What you have to do: In the records below, the lines from the one containing "centre = place(0.286, 0.32)" through the last are to be reproduced exactly and alone.

Rendered images with source text:

_ _ _ _ _ _ _

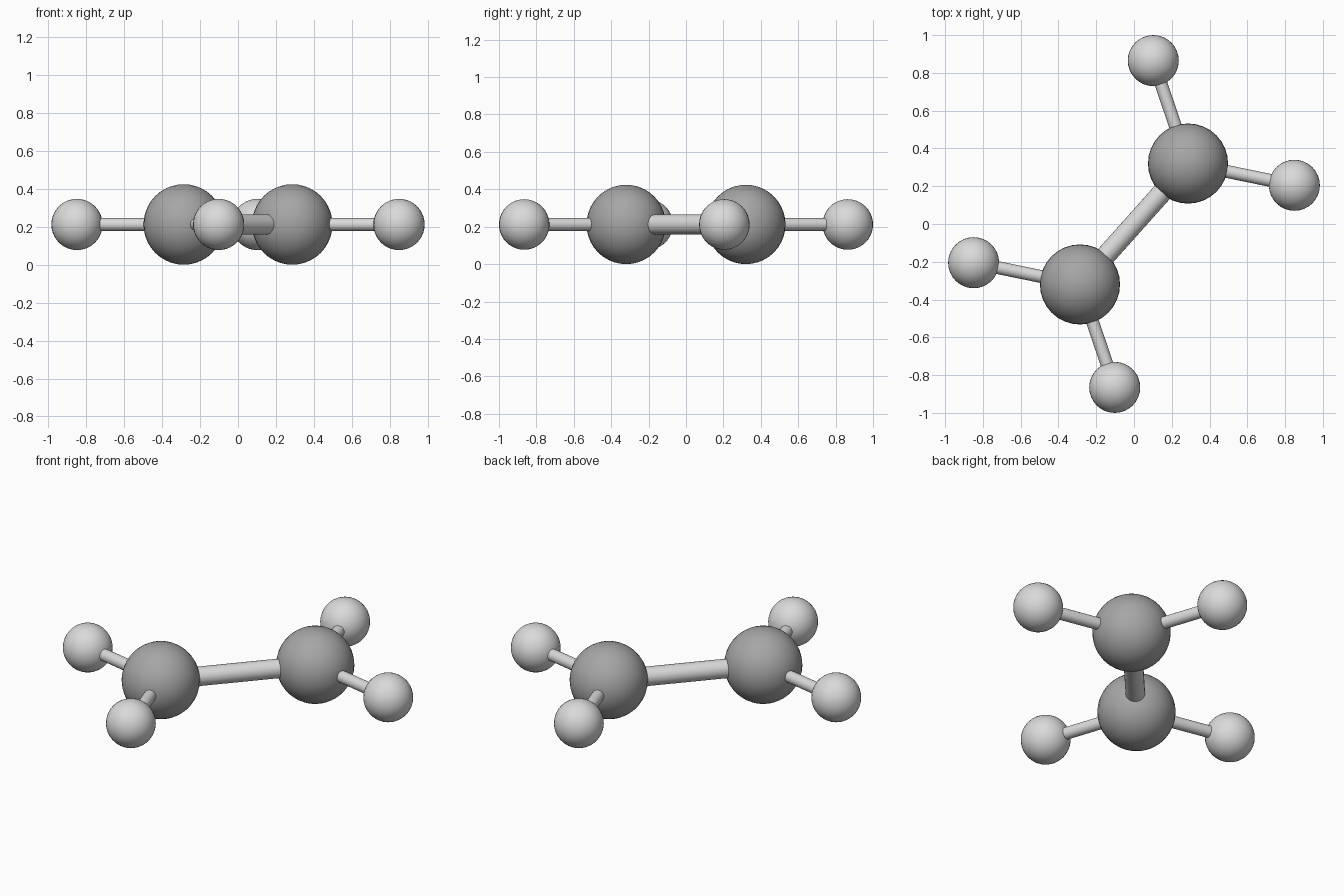
import bpy
import math
from mathutils import Vector

if "Cube" in bpy.data.objects:
    bpy.data.objects.remove(bpy.data.objects["Cube"])

CENTRE_Z = 0.212
BIG_R, SMALL_R = 0.212, 0.135
THICK_ROD, THIN_ROD = 0.053, 0.034


def material(name, value):
    mat = bpy.data.materials.new(name)
    mat.diffuse_color = (value, value, value, 1)
    mat.use_nodes = True
    mat.node_tree.nodes["Principled BSDF"].inputs["Base Color"].default_value = mat.diffuse_color
    return mat


dark_grey = material("dark grey", 0.38)
light_grey = material("light grey", 0.70)


def finish(name, mat):
    obj = bpy.context.object
    obj.name = name
    obj.data.materials.append(mat)
    bpy.ops.object.shade_smooth_by_angle(angle=math.radians(40))


def ball(name, pos, radius, mat):
    bpy.ops.mesh.primitive_uv_sphere_add(segments=32, ring_count=20, radius=radius, location=pos)
    finish(name, mat)


def rod(name, a, b, radius):
    direction = b - a
    bpy.ops.mesh.primitive_cylinder_add(
        vertices=24, radius=radius, depth=direction.length, location=(a + b) / 2,
        rotation=direction.to_track_quat('Z', 'Y').to_euler())
    finish(name, light_grey)


# Each half is the other turned by 180 degrees about z
centres = []
for side, s in (("back", 1), ("front", -1)):
    def place(x, y):
        return Vector((s * x, s * y, CENTRE_Z))

    centre = place(0.286, 0.32)
    centres.append(centre)
    ball(f"{side}_large_ball", centre, BIG_R, dark_grey)

    # Two small balls joined to the large one by thin rods
    for label, x, y in (("inner", 0.102, 0.865), ("outer", 0.849, 0.205)):
        end = place(x, y)
        ball(f"{side}_{label}_small_ball", end, SMALL_R, light_grey)
        rod(f"{side}_{label}_thin_rod", centre, end, THIN_ROD)

# Thick rod between the two large balls
rod("centre_thick_rod", centres[0], centres[1], THICK_ROD)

_ _ _ _ _ _ _

Finished exercise:
    centre = place(0.286, 0.32)
    centres.append(centre)
    ball(f"{side}_large_ball", centre, BIG_R, dark_grey)

    # Two small balls joined to the large one by thin rods
    for label, x, y in (("inner", 0.102, 0.865), ("outer", 0.849, 0.205)):
        end = place(x, y)
        ball(f"{side}_{label}_small_ball", end, SMALL_R, light_grey)
        rod(f"{side}_{label}_thin_rod", centre, end, THIN_ROD)

# Thick rod between the two large balls
rod("centre_thick_rod", centres[0], centres[1], THICK_ROD)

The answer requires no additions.